SOURCE MATERIAL:
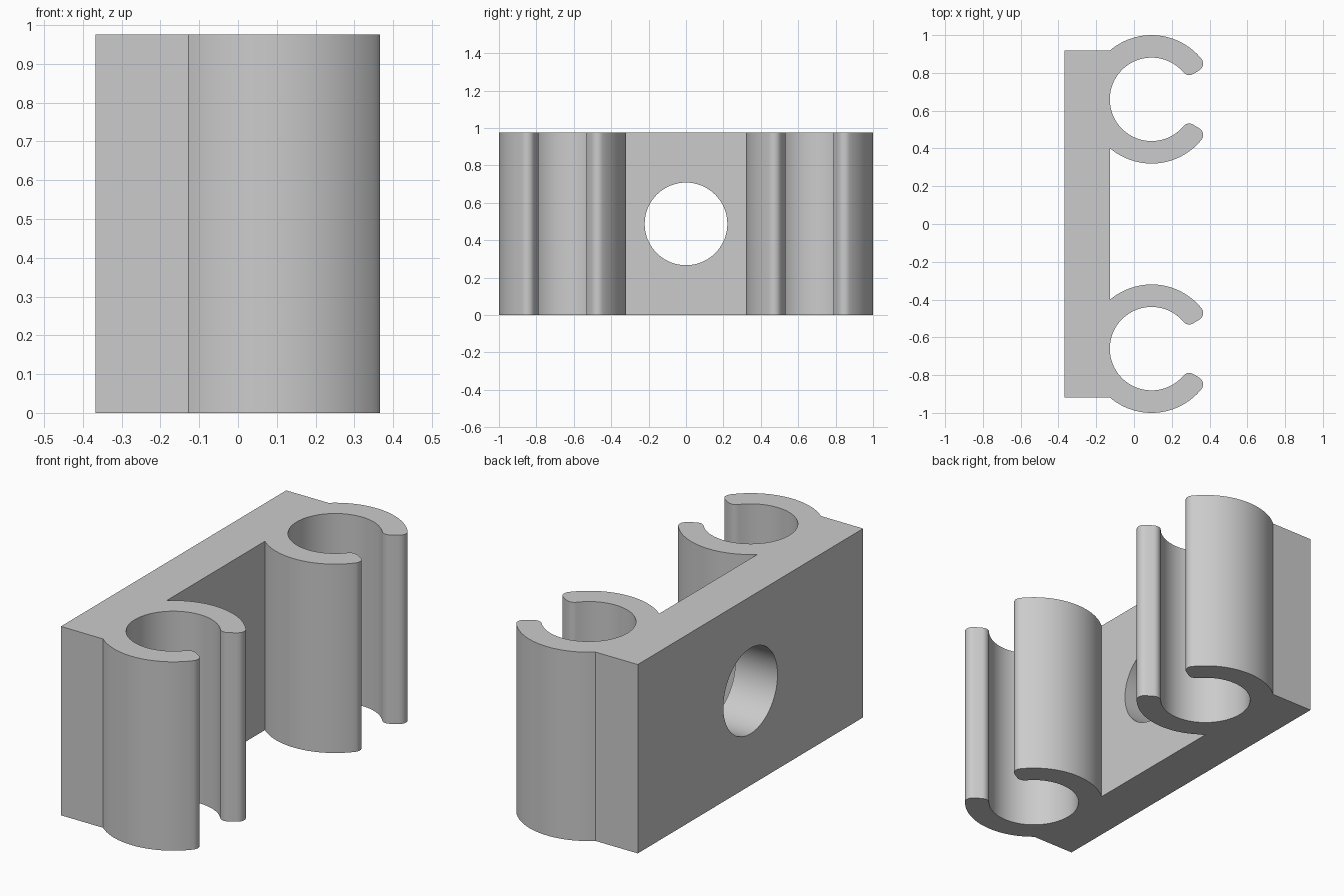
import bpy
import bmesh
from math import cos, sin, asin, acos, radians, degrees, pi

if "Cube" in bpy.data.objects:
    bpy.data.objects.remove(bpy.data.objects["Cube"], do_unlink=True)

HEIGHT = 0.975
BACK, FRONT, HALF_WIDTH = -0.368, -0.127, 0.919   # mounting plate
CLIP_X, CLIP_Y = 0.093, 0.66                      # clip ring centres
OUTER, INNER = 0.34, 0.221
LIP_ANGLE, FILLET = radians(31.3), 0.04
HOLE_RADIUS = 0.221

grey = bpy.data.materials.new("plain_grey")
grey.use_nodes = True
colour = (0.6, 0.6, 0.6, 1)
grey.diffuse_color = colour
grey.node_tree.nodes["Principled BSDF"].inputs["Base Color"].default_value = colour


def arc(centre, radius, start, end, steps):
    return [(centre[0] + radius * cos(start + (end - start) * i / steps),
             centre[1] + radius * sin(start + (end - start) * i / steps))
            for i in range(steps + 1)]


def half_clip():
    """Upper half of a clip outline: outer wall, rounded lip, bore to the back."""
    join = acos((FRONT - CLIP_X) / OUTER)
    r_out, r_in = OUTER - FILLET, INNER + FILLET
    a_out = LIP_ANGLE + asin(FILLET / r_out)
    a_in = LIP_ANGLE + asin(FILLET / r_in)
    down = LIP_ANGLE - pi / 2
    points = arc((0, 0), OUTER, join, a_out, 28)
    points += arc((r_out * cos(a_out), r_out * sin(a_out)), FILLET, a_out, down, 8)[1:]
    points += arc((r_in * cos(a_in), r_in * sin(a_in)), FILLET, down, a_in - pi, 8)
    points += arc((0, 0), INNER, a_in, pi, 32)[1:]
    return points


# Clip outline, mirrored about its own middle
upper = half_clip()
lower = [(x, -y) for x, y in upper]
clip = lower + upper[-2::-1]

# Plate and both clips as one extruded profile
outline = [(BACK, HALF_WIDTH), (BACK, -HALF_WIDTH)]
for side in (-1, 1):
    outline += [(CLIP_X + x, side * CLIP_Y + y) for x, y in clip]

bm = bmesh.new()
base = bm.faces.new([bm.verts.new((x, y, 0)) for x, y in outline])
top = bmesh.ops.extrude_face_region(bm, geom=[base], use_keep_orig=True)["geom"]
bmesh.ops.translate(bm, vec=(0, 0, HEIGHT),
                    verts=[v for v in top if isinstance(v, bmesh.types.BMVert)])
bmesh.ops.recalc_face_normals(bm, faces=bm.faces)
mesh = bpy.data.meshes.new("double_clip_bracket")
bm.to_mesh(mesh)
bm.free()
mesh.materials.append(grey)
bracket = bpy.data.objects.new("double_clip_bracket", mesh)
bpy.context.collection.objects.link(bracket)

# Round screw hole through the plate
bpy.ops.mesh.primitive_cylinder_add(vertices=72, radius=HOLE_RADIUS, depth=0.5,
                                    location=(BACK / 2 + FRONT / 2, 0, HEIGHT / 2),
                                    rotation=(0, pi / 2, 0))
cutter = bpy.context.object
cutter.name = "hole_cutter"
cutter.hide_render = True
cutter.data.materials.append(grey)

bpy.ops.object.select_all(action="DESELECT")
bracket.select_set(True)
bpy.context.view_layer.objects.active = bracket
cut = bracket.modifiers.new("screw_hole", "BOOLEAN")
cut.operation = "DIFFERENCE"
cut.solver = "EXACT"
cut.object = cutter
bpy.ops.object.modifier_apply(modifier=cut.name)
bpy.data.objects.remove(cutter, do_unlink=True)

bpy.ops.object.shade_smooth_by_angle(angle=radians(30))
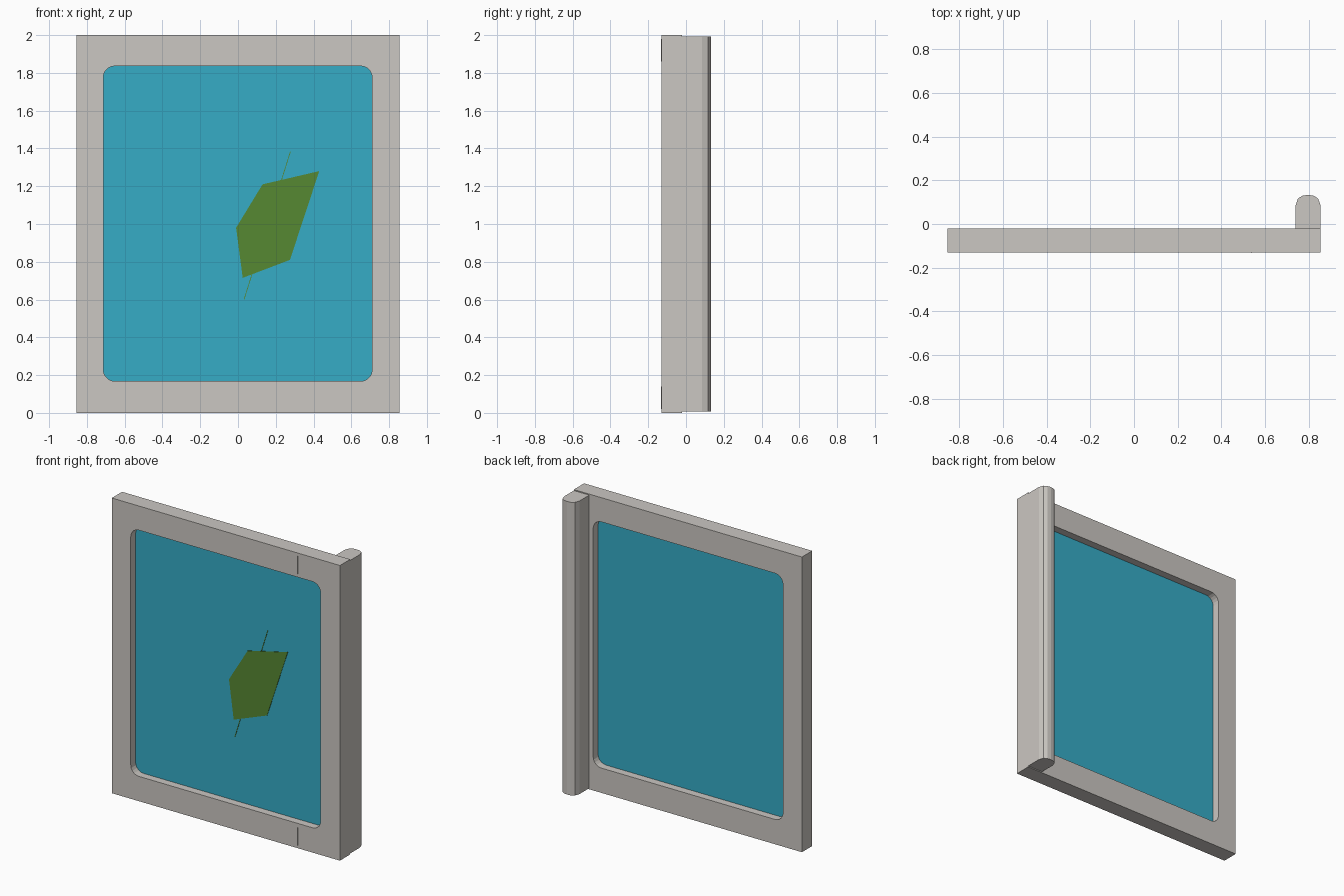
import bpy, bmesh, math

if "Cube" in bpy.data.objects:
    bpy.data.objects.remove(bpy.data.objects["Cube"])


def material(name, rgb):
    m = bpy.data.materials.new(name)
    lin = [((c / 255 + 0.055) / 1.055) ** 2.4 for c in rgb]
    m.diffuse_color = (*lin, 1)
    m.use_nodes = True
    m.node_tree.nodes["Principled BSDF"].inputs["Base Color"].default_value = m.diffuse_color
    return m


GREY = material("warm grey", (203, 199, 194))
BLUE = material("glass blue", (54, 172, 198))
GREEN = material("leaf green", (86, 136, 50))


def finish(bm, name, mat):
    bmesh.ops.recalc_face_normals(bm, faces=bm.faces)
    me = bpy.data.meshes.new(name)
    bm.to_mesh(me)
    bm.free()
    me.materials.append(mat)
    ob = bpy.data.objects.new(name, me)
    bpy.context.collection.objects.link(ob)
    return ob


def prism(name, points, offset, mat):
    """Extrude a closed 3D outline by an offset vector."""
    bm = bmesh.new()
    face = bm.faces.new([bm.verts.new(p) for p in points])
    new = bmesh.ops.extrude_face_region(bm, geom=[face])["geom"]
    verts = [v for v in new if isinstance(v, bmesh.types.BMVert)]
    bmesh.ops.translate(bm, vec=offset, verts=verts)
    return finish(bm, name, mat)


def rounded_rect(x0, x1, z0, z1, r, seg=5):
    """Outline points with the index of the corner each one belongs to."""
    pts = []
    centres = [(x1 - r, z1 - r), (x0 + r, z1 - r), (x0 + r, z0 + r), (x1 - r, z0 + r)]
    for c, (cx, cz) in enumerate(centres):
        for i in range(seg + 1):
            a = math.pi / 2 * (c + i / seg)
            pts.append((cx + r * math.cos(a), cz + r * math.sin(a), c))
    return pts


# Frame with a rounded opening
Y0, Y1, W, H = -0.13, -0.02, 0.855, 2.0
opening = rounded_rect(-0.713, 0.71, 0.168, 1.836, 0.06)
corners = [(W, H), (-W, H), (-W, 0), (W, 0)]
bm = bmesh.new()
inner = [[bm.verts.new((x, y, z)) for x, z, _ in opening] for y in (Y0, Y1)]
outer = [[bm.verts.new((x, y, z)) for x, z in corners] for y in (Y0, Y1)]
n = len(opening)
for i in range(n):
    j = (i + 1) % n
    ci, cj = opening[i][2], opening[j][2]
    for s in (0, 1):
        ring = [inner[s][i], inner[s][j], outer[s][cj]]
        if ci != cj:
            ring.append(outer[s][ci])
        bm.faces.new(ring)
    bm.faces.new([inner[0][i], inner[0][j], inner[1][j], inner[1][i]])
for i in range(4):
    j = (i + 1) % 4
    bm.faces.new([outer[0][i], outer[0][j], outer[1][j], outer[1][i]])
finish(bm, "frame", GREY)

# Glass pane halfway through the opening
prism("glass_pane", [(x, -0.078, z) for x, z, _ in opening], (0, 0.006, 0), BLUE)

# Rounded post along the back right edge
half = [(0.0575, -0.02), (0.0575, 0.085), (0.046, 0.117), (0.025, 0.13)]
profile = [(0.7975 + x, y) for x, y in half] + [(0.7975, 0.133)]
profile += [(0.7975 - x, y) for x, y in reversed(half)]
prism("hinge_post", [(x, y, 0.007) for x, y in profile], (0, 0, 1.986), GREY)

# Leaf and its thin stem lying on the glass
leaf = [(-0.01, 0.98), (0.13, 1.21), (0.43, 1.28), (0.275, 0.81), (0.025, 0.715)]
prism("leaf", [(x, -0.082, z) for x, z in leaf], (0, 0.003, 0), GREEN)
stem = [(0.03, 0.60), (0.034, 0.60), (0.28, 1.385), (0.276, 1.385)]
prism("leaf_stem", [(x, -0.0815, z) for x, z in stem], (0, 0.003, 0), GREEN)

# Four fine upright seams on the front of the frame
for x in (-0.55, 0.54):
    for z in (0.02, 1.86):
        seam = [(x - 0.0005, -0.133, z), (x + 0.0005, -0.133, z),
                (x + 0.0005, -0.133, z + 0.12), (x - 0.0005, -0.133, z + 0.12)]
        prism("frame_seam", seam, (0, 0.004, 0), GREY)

WHAT IS REQUIRED: Retype, in the same exact form, the lines of the material above from the line holding "cutter.hide_render = True" through the line holding "cut.object = cutter".

RESPONSE:
cutter.hide_render = True
cutter.data.materials.append(grey)

bpy.ops.object.select_all(action="DESELECT")
bracket.select_set(True)
bpy.context.view_layer.objects.active = bracket
cut = bracket.modifiers.new("screw_hole", "BOOLEAN")
cut.operation = "DIFFERENCE"
cut.solver = "EXACT"
cut.object = cutter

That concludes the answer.